YOUR TASK:
Look for the word "True" in the records, and copy each line where it appears.
══ EXTRACTED MATERIAL ══
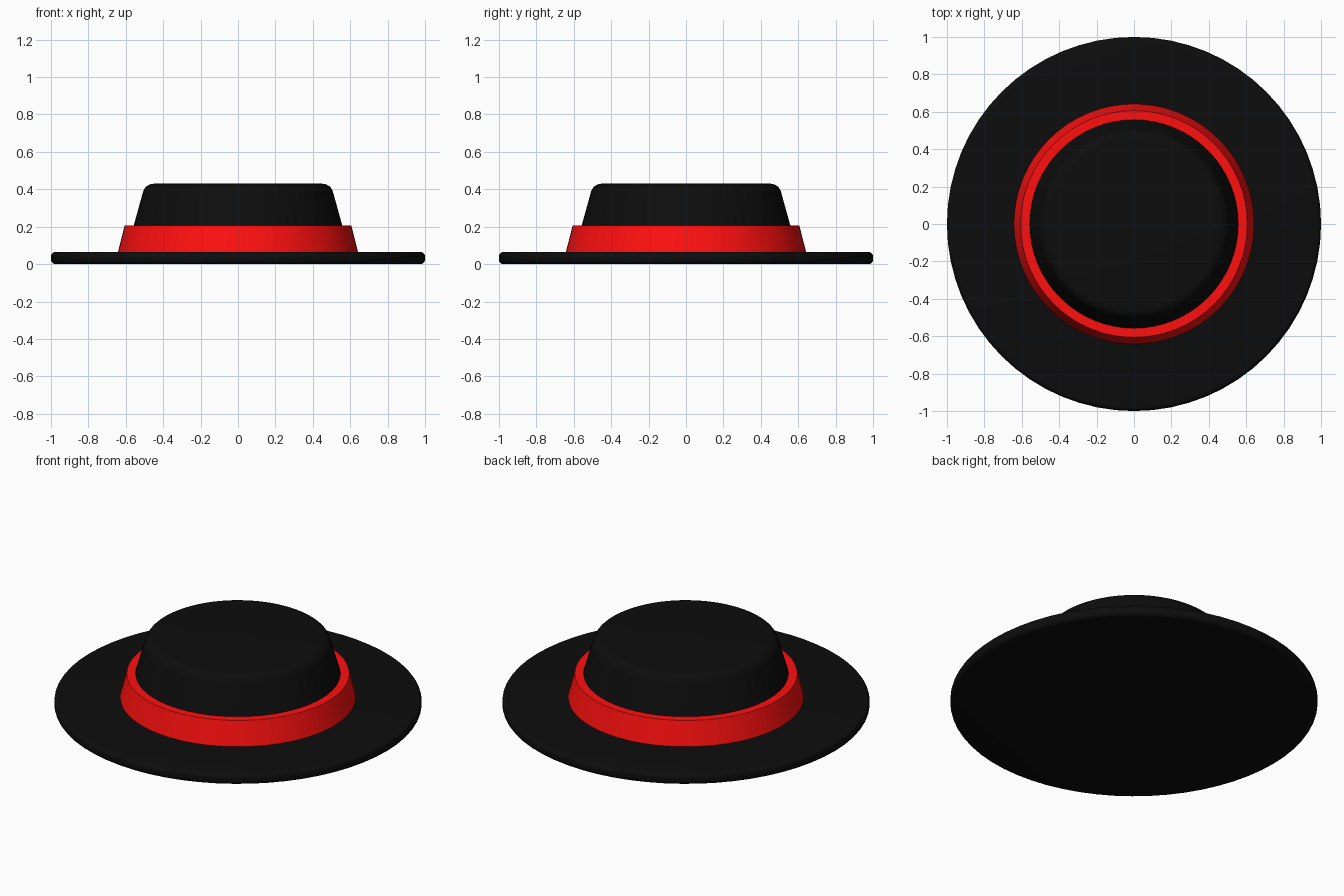
import bpy, bmesh, math

if "Cube" in bpy.data.objects:
    bpy.data.objects.remove(bpy.data.objects["Cube"])

SEGMENTS = 64


def material(name, rgb):
    mat = bpy.data.materials.new(name)
    mat.diffuse_color = (*rgb, 1)
    mat.use_nodes = True
    mat.node_tree.nodes["Principled BSDF"].inputs["Base Color"].default_value = mat.diffuse_color
    return mat


def arc(cx, cz, radius, start, end, steps=6):
    """Points of a circular arc in the (radius, height) plane, angles in degrees."""
    angles = [math.radians(start + (end - start) * i / steps) for i in range(steps + 1)]
    return [(cx + radius * math.cos(a), cz + radius * math.sin(a)) for a in angles]


def lathe(name, profile, mat, closed=False):
    """Spin a (radius, height) profile around z."""
    bm = bmesh.new()
    verts = [bm.verts.new((r, 0, z)) for r, z in profile]
    edges = [bm.edges.new(pair) for pair in zip(verts, verts[1:])]
    if closed:
        edges.append(bm.edges.new((verts[-1], verts[0])))
    bmesh.ops.spin(bm, geom=verts + edges, cent=(0, 0, 0), axis=(0, 0, 1),
                   angle=math.tau, steps=SEGMENTS, use_duplicate=False)
    bmesh.ops.remove_doubles(bm, verts=bm.verts, dist=1e-4)
    bmesh.ops.recalc_face_normals(bm, faces=bm.faces)
    mesh = bpy.data.meshes.new(name)
    bm.to_mesh(mesh)
    bm.free()
    mesh.materials.append(mat)
    obj = bpy.data.objects.new(name, mesh)
    bpy.context.collection.objects.link(obj)
    bpy.ops.object.select_all(action='DESELECT')
    obj.select_set(True)
    bpy.context.view_layer.objects.active = obj
    bpy.ops.object.shade_smooth_by_angle(angle=math.radians(35))
    return obj


black = material("black_felt", (0.004, 0.004, 0.004))
red = material("red_ribbon", (1.0, 0.005, 0.005))

# Flat brim with a rounded rim
lathe("brim", [(0, 0)] + arc(0.975, 0.025, 0.025, -90, 0, 4)
      + arc(0.975, 0.04, 0.025, 0, 90, 4) + [(0, 0.065)], black)

# Tapered crown with a rounded top edge
lathe("crown", [(0, 0.06), (0.598, 0.06)] + arc(0.45, 0.37, 0.06, 14, 90)
      + [(0, 0.43)], black)

# Ribbon band around the foot of the crown
lathe("band", [(0.585, 0.06), (0.643, 0.06), (0.606, 0.206), (0.55, 0.206)], red, closed=True)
═══
RESPONSE TO THE TASK:
    mat.use_nodes = True
    obj.select_set(True)
lathe("band", [(0.585, 0.06), (0.643, 0.06), (0.606, 0.206), (0.55, 0.206)], red, closed=True)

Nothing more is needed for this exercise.